The Artiste DaVinci is an energy efficient CMY and graphics luminaire with a 300W LED engine and 7- to 48-degree motorized zoom that powers out over 13,000 lumens. Nine units were placed on electrics and used for color and texture wash from virtually all positions -- downlight, sidelight, backlight, and frontlight. "I love the lights," the LD stated, explaining that when zoomed out the fixtures cover the entire 36' wide by 25' deep stage. "They are still bright enough to compete with the other lighting and their gobos lend themselves well."

Goldman incorporated patterns from the fixture's two gobo wheels in several scenes, for example a leaf breakup for the forest scene, a spots breakup in the poppy scene, a spiral gobo on the ground, and a construction breakup. He also used the fixture's built-in animation wheel in the Jitterbug scene (not in the movie), in the tornado scenes and in the Emerald City to highlight the gates and give them motion. "I also used the prism and the effects wheel a lot," he adds. "When we put in all these effects, or when employing the animation wheel, the fixture was still bright."

While the pre-Oz scenes were kept bereft of color as in the famous 1939 movie, the production's set was otherwise awash in color, often blue and gold. "We used cool white tones in the Kansas scenes and then as the story moves on the looks get more colorful, culminating when the characters reach the Emerald City," the designer explains. "There is real flexibility of color with the DaVinci," which he calls a solid color mixing fixture. "When using as a face light I could find the right tonality and create palettes using the CTO -- we found face colors that suited us well, even the green onto the witch."

Goldman used Wizard of Oz color illustrations by fantasy and science fiction artists, the Brothers Hildebrandt, as his inspiration for the lighting design and color. "They use light so beautifully," he said, adding that projection designer Kate Freer used some of the illustrations as inspiration as well.

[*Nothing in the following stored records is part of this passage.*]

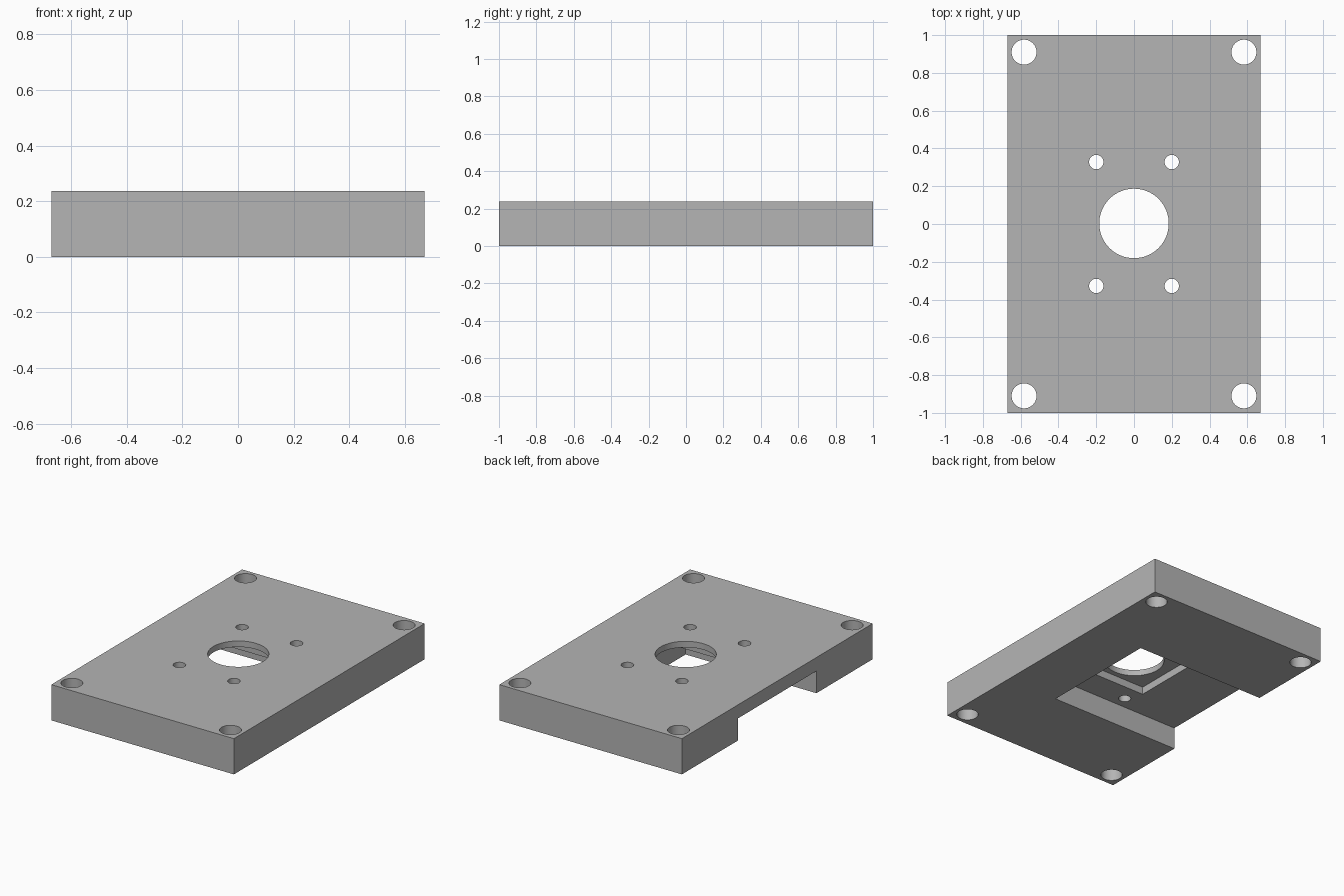
import bpy

cube = bpy.data.objects.get("Cube")
if cube:
    bpy.data.objects.remove(cube, do_unlink=True)

HALF_X, HALF_Y, HEIGHT = 0.67, 1.0, 0.237
SLOT_TOP, POCKET_TOP = 0.147, 0.197

grey = bpy.data.materials.new("plain grey")
grey.use_nodes = True
grey.diffuse_color = (0.46, 0.46, 0.46, 1)
grey.node_tree.nodes["Principled BSDF"].inputs["Base Color"].default_value = grey.diffuse_color


def box(name, low, high):
    """Box between two opposite corners."""
    middle = [(a + b) / 2 for a, b in zip(low, high)]
    bpy.ops.mesh.primitive_cube_add(size=1, location=middle)
    obj = bpy.context.object
    obj.name = name
    obj.scale = [b - a for a, b in zip(low, high)]
    bpy.ops.object.transform_apply(location=True, rotation=False, scale=True)
    return obj


def drill(name, x, y, radius):
    """Upright cylinder that passes through the whole plate."""
    bpy.ops.mesh.primitive_cylinder_add(vertices=64, radius=radius, depth=1, location=(x, y, HEIGHT / 2))
    bpy.context.object.name = name
    return bpy.context.object


def cut(target, cutter):
    """Subtract the cutter and discard it."""
    cutter.hide_render = True
    mod = target.modifiers.new(cutter.name, "BOOLEAN")
    mod.operation = "DIFFERENCE"
    mod.solver = "EXACT"
    mod.object = cutter
    bpy.context.view_layer.objects.active = target
    bpy.ops.object.modifier_apply(modifier=mod.name)
    bpy.data.objects.remove(cutter, do_unlink=True)


# Solid plate
plate = box("mounting_plate", (-HALF_X, -HALF_Y, 0), (HALF_X, HALF_Y, HEIGHT))
plate.data.materials.append(grey)

# Underside slot, open on the -x side, and the shallow pocket in its ceiling
cut(plate, box("slot_cutter", (-1, -0.41, -0.1), (0.29, 0.41, SLOT_TOP)))
cut(plate, box("pocket_cutter", (-0.25, -0.215, 0.1), (0.25, 0.215, POCKET_TOP)))

# Central bore, then the screw holes and the corner holes
cut(plate, drill("bore_cutter", 0, 0.003, 0.184))
for sx in (-1, 1):
    for sy in (-1, 1):
        cut(plate, drill("screw_cutter", sx * 0.2, sy * 0.328, 0.038))
        cut(plate, drill("corner_cutter", sx * 0.582, sy * 0.91, 0.066))

# Smooth bores, sharp edges
bpy.ops.object.select_all(action="DESELECT")
plate.select_set(True)
bpy.context.view_layer.objects.active = plate
bpy.ops.object.shade_smooth_by_angle()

The lighting designer also placed two Artiste DaVinci fixtures on the deck, downstage left and right, to light the 2 Ring Circus aerialists and their cirque-like feats. "We created some fantastic enhanced shadows from there and up onto the ceiling, which made for a very unique effect. We use the fixtures often in the play and they really add visual excitement to the show." Goldman also likes the fixture's small size. "When on stage you may have dancers dancing around them and need all the space you can get," he said.

Lighting and projections coordinator at Syracuse Stage, David Bowman, worked with the fixtures from day one and was so pleased with their performance he is hoping to add some to the venue's permanent rig. "The Elation Artiste DaVinci units were amazing right out of the box," he commented. "From the instant-on and punch of the LED engine to the overall range of motion, beam, and effects, we couldn't be more pleased with them. I'm looking forward to adding a bunch of these to my in-house inventory and making them available to not only my professional LDs at Syracuse Stage, but the student LDs of Syracuse University Drama as well."

The DaVinci's are crucial up until the very end of the play when in the "There's no place like home" scene the LD warmly zooms in on Dorothy in an ever tighter circle of light that eventually disappears. A total of eleven Artiste DaVinci fixtures were used in the production with an extra tucked away just in case. "We did have a spare but we didn't have to use it," Goldman concludes.

Designers included: wig designer, Dave Bova; scenic designer, Linda Buchanan; projection designer, Kate Freer; costume designer, Jess Ford; lighting designer, Herrick Goldman; sound designer, Jon Herter; associate lighting designer, Lisa Renkel.



(12 January 2018)

E-mail this story to a friendE-mail this story to a friend

LSA Goes Digital - Check It Out!

Follow us on Facebook  Follow us on Twitter